Tag Archives: Chicago

Soul power

Shannon Adams-Hartung Chicago, Illinois, United States   Cooking fried supper for a benefit picnic supper on the grounds of St. Thomas’ Church, near Bardstown, Kentucky. Photo by Marion Post Wolcott, August 7, 1940. Library of Congress Prints and Photographs Division, FSA/OWI Black & White Negatives Collection, LC-USF33-030967-M4. Soul food has deep historical, cultural, and economic […]

A celebrated occasion

Eli Ehrenpreis Chicago, Illinois, United States   Artwork by Annie Trincot.       She arrives at the office early, looking as if she stepped from a portrait. Her blue eyes glimmer with tears. “My gynecologist has been treating me for hemorrhoids, but the bleeding has been getting worse. It started when I had my […]

“My dear neoplasm:” Sigmund Freud’s oral cancer

James L. Franklin Chicago, Illinois, United states   Sigmund Freud circa 1921. Photo by Max Halberstadt. Via Wikimedia. Public domain. When the founder of psychoanalysis, Sigmund Freud, died in London early on the morning of September 23, 1939, he succumbed to what he wryly referred to as “my dear old cancer with which I have […]
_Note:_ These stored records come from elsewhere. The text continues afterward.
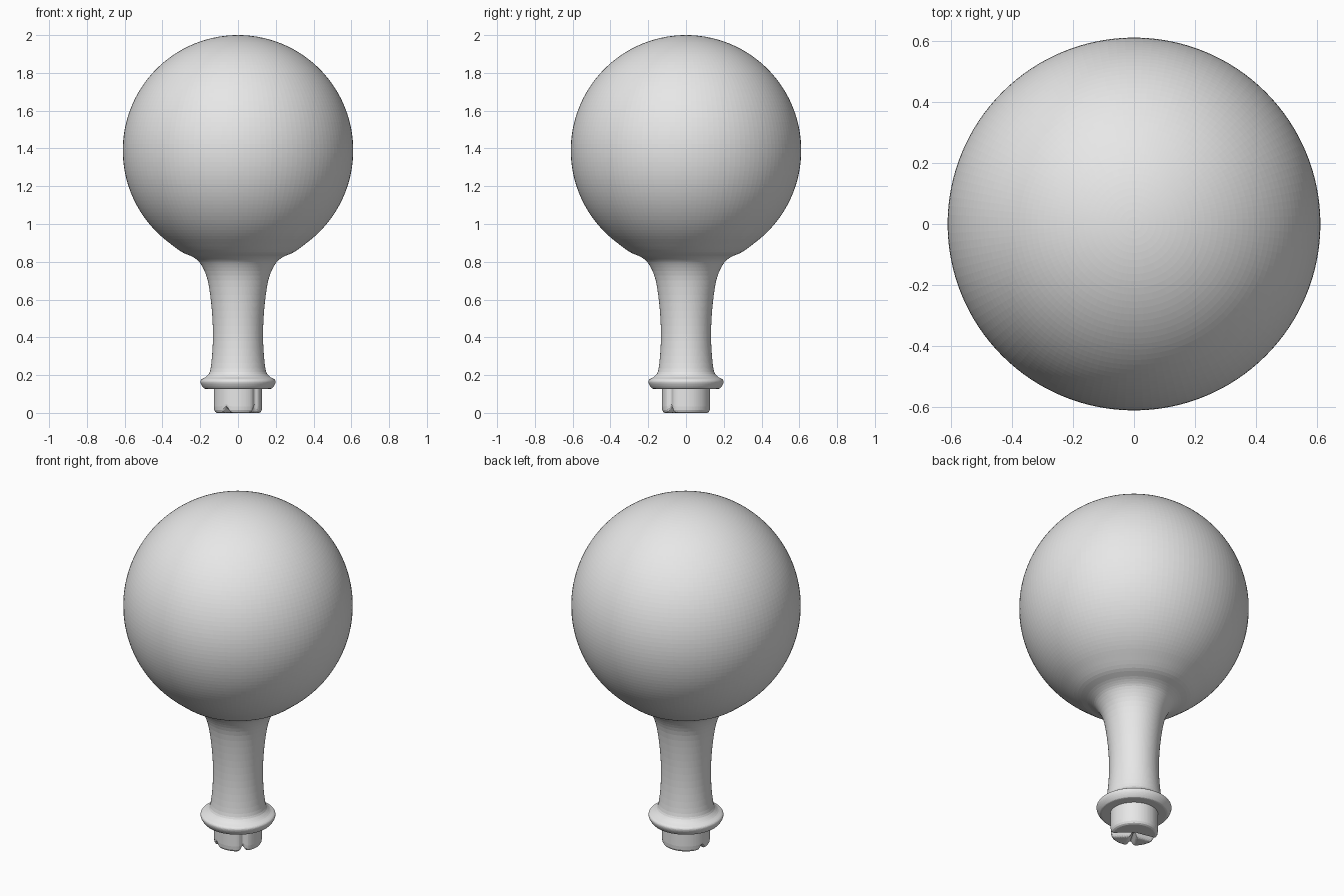
import bpy, bmesh, math
from math import sin, cos, pi, radians

if "Cube" in bpy.data.objects:
    bpy.data.objects.remove(bpy.data.objects["Cube"], do_unlink=True)

grey = bpy.data.materials.new("plain_grey")
grey.use_nodes = True
grey.diffuse_color = (0.8, 0.8, 0.8, 1)
grey.node_tree.nodes["Principled BSDF"].inputs["Base Color"].default_value = (0.8, 0.8, 0.8, 1)


def lathe(name, profile, segments, shape=None):
    """Spin (radius, height) points about z; shape may adjust each point."""
    shape = shape or (lambda r, z, a: (r, z))
    bm = bmesh.new()
    rings = []
    for r, z in profile:
        if r == 0:
            rings.append([bm.verts.new((0, 0, shape(0, z, 0)[1]))] * segments)
            continue
        ring = []
        for i in range(segments):
            a = 2 * pi * i / segments
            rr, zz = shape(r, z, a)
            ring.append(bm.verts.new((rr * cos(a), rr * sin(a), zz)))
        rings.append(ring)
    for low, high in zip(rings, rings[1:]):
        for i in range(segments):
            j = (i + 1) % segments
            bm.faces.new(dict.fromkeys((low[i], low[j], high[j], high[i])))
    bmesh.ops.recalc_face_normals(bm, faces=bm.faces)
    mesh = bpy.data.meshes.new(name)
    bm.to_mesh(mesh)
    bm.free()
    mesh.materials.append(grey)
    obj = bpy.data.objects.new(name, mesh)
    bpy.context.collection.objects.link(obj)
    return obj


def smooth_path(points, steps):
    """Catmull-Rom curve through the points."""
    out = []
    for k in range(1, len(points) - 2):
        p0, p1, p2, p3 = points[k - 1:k + 3]
        for s in range(steps):
            t = s / steps
            out.append(tuple(
                0.5 * (2 * b + (c - a) * t + (2 * a - 5 * b + 4 * c - d) * t * t
                       + (3 * b - a - 3 * c + d) * t ** 3)
                for a, b, c, d in zip(p0, p1, p2, p3)))
    return out + [points[-2]]


# Round bulb, flared neck and rolled collar in one turned body
R, CZ = 0.61, 1.39
stop = pi - math.asin(0.37 / R)
ball = [(R * sin(stop * i / 64), CZ + R * cos(stop * i / 64)) for i in range(64)]
neck = smooth_path([ball[-1], (0.37, 0.905), (0.3, 0.853), (0.235, 0.823),
                    (0.195, 0.785), (0.16, 0.7), (0.138, 0.54), (0.133, 0.38),
                    (0.145, 0.235), (0.165, 0.195), (0.195, 0.176),
                    (0.198, 0.158), (0.185, 0.135), (0.17, 0.127), (0.12, 0.127)], 4)
lathe("bulb_and_handle", ball + neck + [(0, 0.127)], 128)

# Plug under the collar, split into three lobes by a Y-shaped groove
GROOVES = [radians(d) for d in (168, 240, 318)]


def lobes(r, z, a):
    dist = min(r * abs(sin(a - g)) if cos(a - g) > 0 else r for g in GROOVES)
    cut = math.exp(-(dist / 0.014) ** 2)
    z += 0.028 * cut * max(0, 1 - z / 0.06)
    side = math.exp(-((a - GROOVES[2]) / 0.14) ** 2)
    return r * (1 - 0.1 * side), z


plug = [(0.128, 0.135), (0.128, 0.06), (0.128, 0.035), (0.126, 0.015),
        (0.121, 0.005), (0.112, 0)]
plug += [(0.112 * (1 - i / 9), 0) for i in range(1, 9)] + [(0, 0)]
lathe("lobed_plug", plug, 96, lobes)
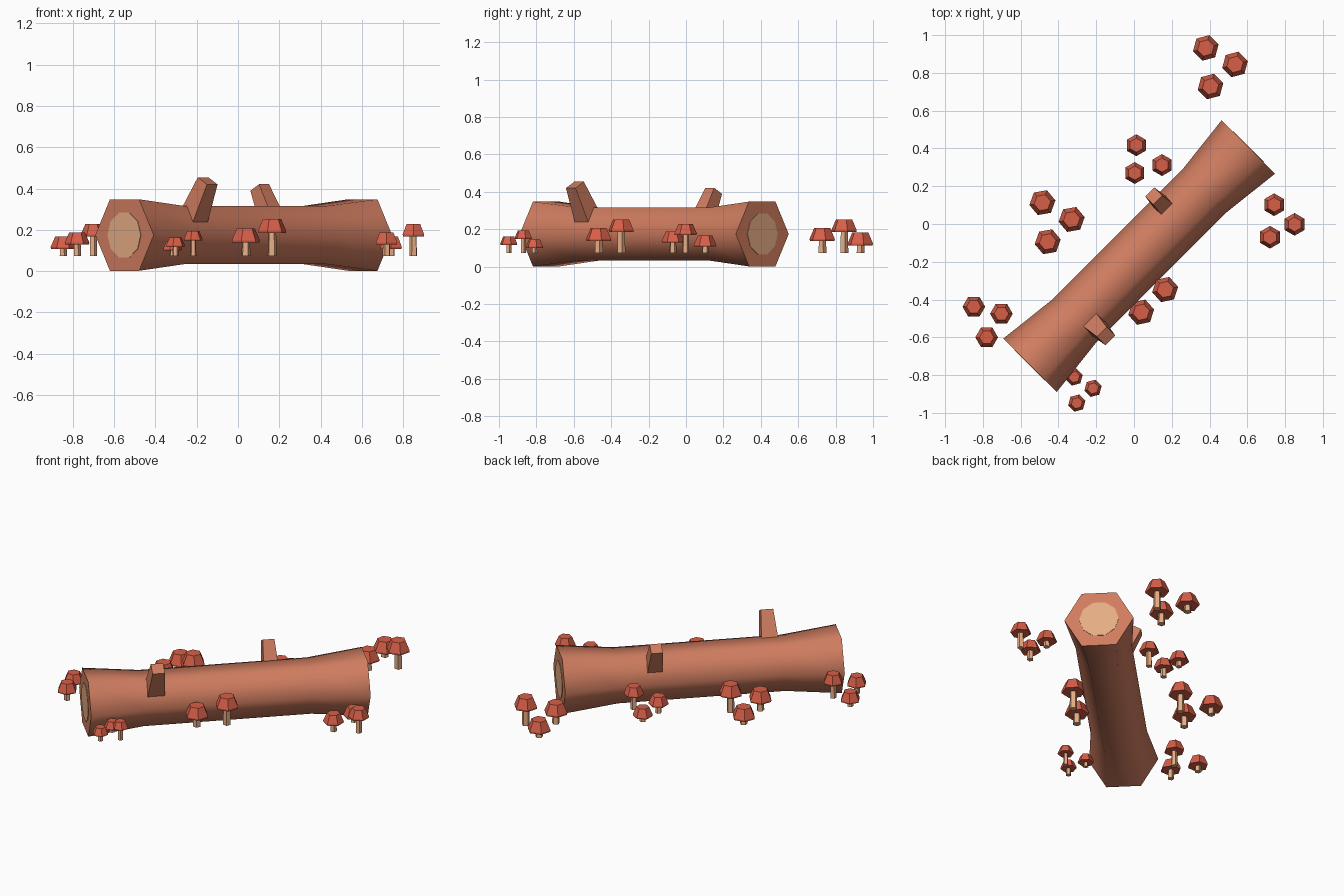
import bpy, bmesh, math
from mathutils import Matrix, Vector

if "Cube" in bpy.data.objects:
    bpy.data.objects.remove(bpy.data.objects["Cube"])


def material(name, rgb):
    m = bpy.data.materials.new(name)
    m.diffuse_color = (*rgb, 1)
    m.use_nodes = True
    m.node_tree.nodes["Principled BSDF"].inputs["Base Color"].default_value = m.diffuse_color
    return m


BARK = material("bark brown", (0.63, 0.205, 0.117))
WOOD = material("pale wood", (0.79, 0.413, 0.231))
RED = material("cap red", (0.68, 0.114, 0.065))


def frame(origin, z_axis, x_axis):
    z, x = Vector(z_axis).normalized(), Vector(x_axis).normalized()
    y = z.cross(x)
    m = Matrix((x, y, z)).transposed().to_4x4()
    m.translation = origin
    return m


def loft(name, profile, sides, matrix, mat, phase=0.0):
    """Closed solid through rings given as (radius, height) along local z."""
    bm = bmesh.new()
    rings = []
    for r, h in profile:
        rings.append([bm.verts.new((r * math.cos(phase + math.tau * i / sides),
                                    r * math.sin(phase + math.tau * i / sides), h))
                      for i in range(sides)])
    for a, b in zip(rings, rings[1:]):
        for i in range(sides):
            j = (i + 1) % sides
            bm.faces.new((a[i], a[j], b[j], b[i]))
    bm.faces.new(rings[0][::-1])
    bm.faces.new(rings[-1])
    me = bpy.data.meshes.new(name)
    bm.to_mesh(me)
    bm.free()
    me.materials.append(mat)
    ob = bpy.data.objects.new(name, me)
    ob.matrix_world = matrix
    bpy.context.collection.objects.link(ob)
    return ob


# Log trunk: hexagonal, flared at both ends
ALONG, ACROSS = (1, 1, 0), (1, -1, 0)
HALF = 0.817
log_frame = frame((0.0275, -0.17, 0.1745), ALONG, ACROSS)
trunk = loft("log_trunk", [(0.2, -HALF), (0.163, -0.6 * HALF), (0.163, 0.6 * HALF), (0.2, HALF)],
             6, log_frame, BARK)
bpy.ops.object.select_all(action="DESELECT")
trunk.select_set(True)
bpy.context.view_layer.objects.active = trunk
bpy.ops.object.shade_smooth_by_angle(angle=math.radians(65))

# Pale cut wood on both end faces
for end in (-1, 1):
    loft("cut_wood", [(0.114, end * HALF - 0.003), (0.114, end * HALF + 0.003)], 10, log_frame, WOOD)


# Broken branch stubs: square, tapered, leaning away from the log
def stub(name, top, side, r_top, r_base, length):
    lean = math.radians(28.6)
    axis = Vector(ACROSS).normalized() * side * math.sin(lean) + Vector((0, 0, math.cos(lean)))
    loft(name, [(r_base, -length), (r_top, 0)], 4, frame(top, axis, ALONG), BARK, math.pi / 4)


stub("front_stub", (-0.147, -0.594, 0.437), 1, 0.051, 0.08, 0.27)
stub("back_stub", (0.105, 0.148, 0.405), -1, 0.048, 0.068, 0.23)

# Mushroom clusters: cap radius, turn in degrees, places of the low, tall and middle mushroom
GROUND = 0.073
clusters = [
    (0.07, 15, [(0.38, 0.932), (0.535, 0.845), (0.405, 0.728)]),
    (0.058, 30, [(0.012, 0.417), (0.148, 0.312), (0.004, 0.27)]),
    (0.07, 10, [(-0.485, 0.113), (-0.33, 0.024), (-0.457, -0.094)]),
    (0.06, 0, [(-0.848, -0.438), (-0.702, -0.475), (-0.78, -0.6)]),
    (0.047, 15, [(-0.317, -0.81), (-0.217, -0.87), (-0.303, -0.948)]),
    (0.07, 12, [(0.02, -0.25), (0.165, -0.347), (0.038, -0.467)]),
    (0.06, 30, [(0.742, 0.102), (0.85, -0.002), (0.72, -0.07)]),
]
for radius, turn, places in clusters:
    for (x, y), tall in zip(places, (1.56, 2.57, 1.9)):
        at = Matrix.Translation((x, y, GROUND)) @ Matrix.Rotation(math.radians(turn), 4, "Z")
        top = radius * tall
        low = top - 0.98 * radius
        loft("mushroom_stem", [(0.33 * radius, 0), (0.29 * radius, low + 0.2 * radius)], 5, at, WOOD)
        loft("mushroom_cap", [(0.97 * radius, low), (radius, low + 0.15 * radius),
                              (0.64 * radius, top)], 6, at, RED)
Entomophagy: History, global food shortage, and climate change

James L. Franklin Chicago, Illinois, United States   Figure 1 – Khoisan – Igniting a Fire On a recent wildlife adventure to the Kalahari Desert in Botswana, our group of adventurers was treated to an afternoon walk with a group of local Khoisan villagers. They were eager to show us how they were able to […]

Reading Lacan 1Reading Lacan 2Identification with the Aggressor

Sean Murphy Chicago, Illinois, United States   Created after reading the work of the psychoanalyst Jacques Lacan, Reading Lacan 1 (top) and Reading Lacan 2 (bottom left) capture the abstract nature of his baroque speaking and writing styles. At the same time, they maintain through a bright color palette one goal of psychoanalysis: cure—and with […]

Villanelle

Jolene Won Chicago, Illinois, United States   Photo by Sandy Torchon on Pexels. I did not know today would be your last – we see no end for those that we hold dear. If I had known I’d not have let it pass. The nurse who knows she can’t set down her tasks continues on, […]

Orion H. Stuteville: a surgeon’s surgeon

Jayant Radhakrishnan Darien, Illinois, United States Bangalore Jayaram Mysuru, Karnataka, India   There is no controversy that Hera became angry at Tiresias and turned him into a woman. However, there are two versions of the cause of her anger. It was either because Tiresias struck a couple of copulating snakes or because he sided with […]

Metastatic sarcoma

Tulsi Patel Chicago, Illinois, United States   His big regret was never building his son a trampoline, now locked away in the shed like some treasure chest he can’t open. Eyes welling up, he says to me proudly, resignedly “16 tumors” before he coughs up a river of rotten red roses. A Foot Bridge, North […]

“For their own sakes”: The Edinburgh Seven, Surgeon’s Hall Riot, and the fate of English medical women

Mariel Tishma Chicago, Illinois, United States   Surgeons’ Hall, Edinburgh. Photograph of engraving in the 1890 edition of Cassell’s Old and New Edinburgh by James Grant. Photo by Peter Stubbs. Via Wikimedia. “There seems to be practically no doubt now that women are and will be doctors. The only question really remaining is, how thoroughly […]

Alexis Carrel: the sunshine and the shadow

Philip R. Liebson Chicago, Illinois, United States   Alexis Carrel. Unknown photographer. 1912. From Popular Science Monthly Volume 81, on the Internet Archive. Via Wikimedia. Dr. Alexis Carrel (1873-1944) was as complex as his glass perfusion pump apparatus. A brilliant research surgeon, he won the Nobel Prize in Medicine before his fortieth birthday for his […]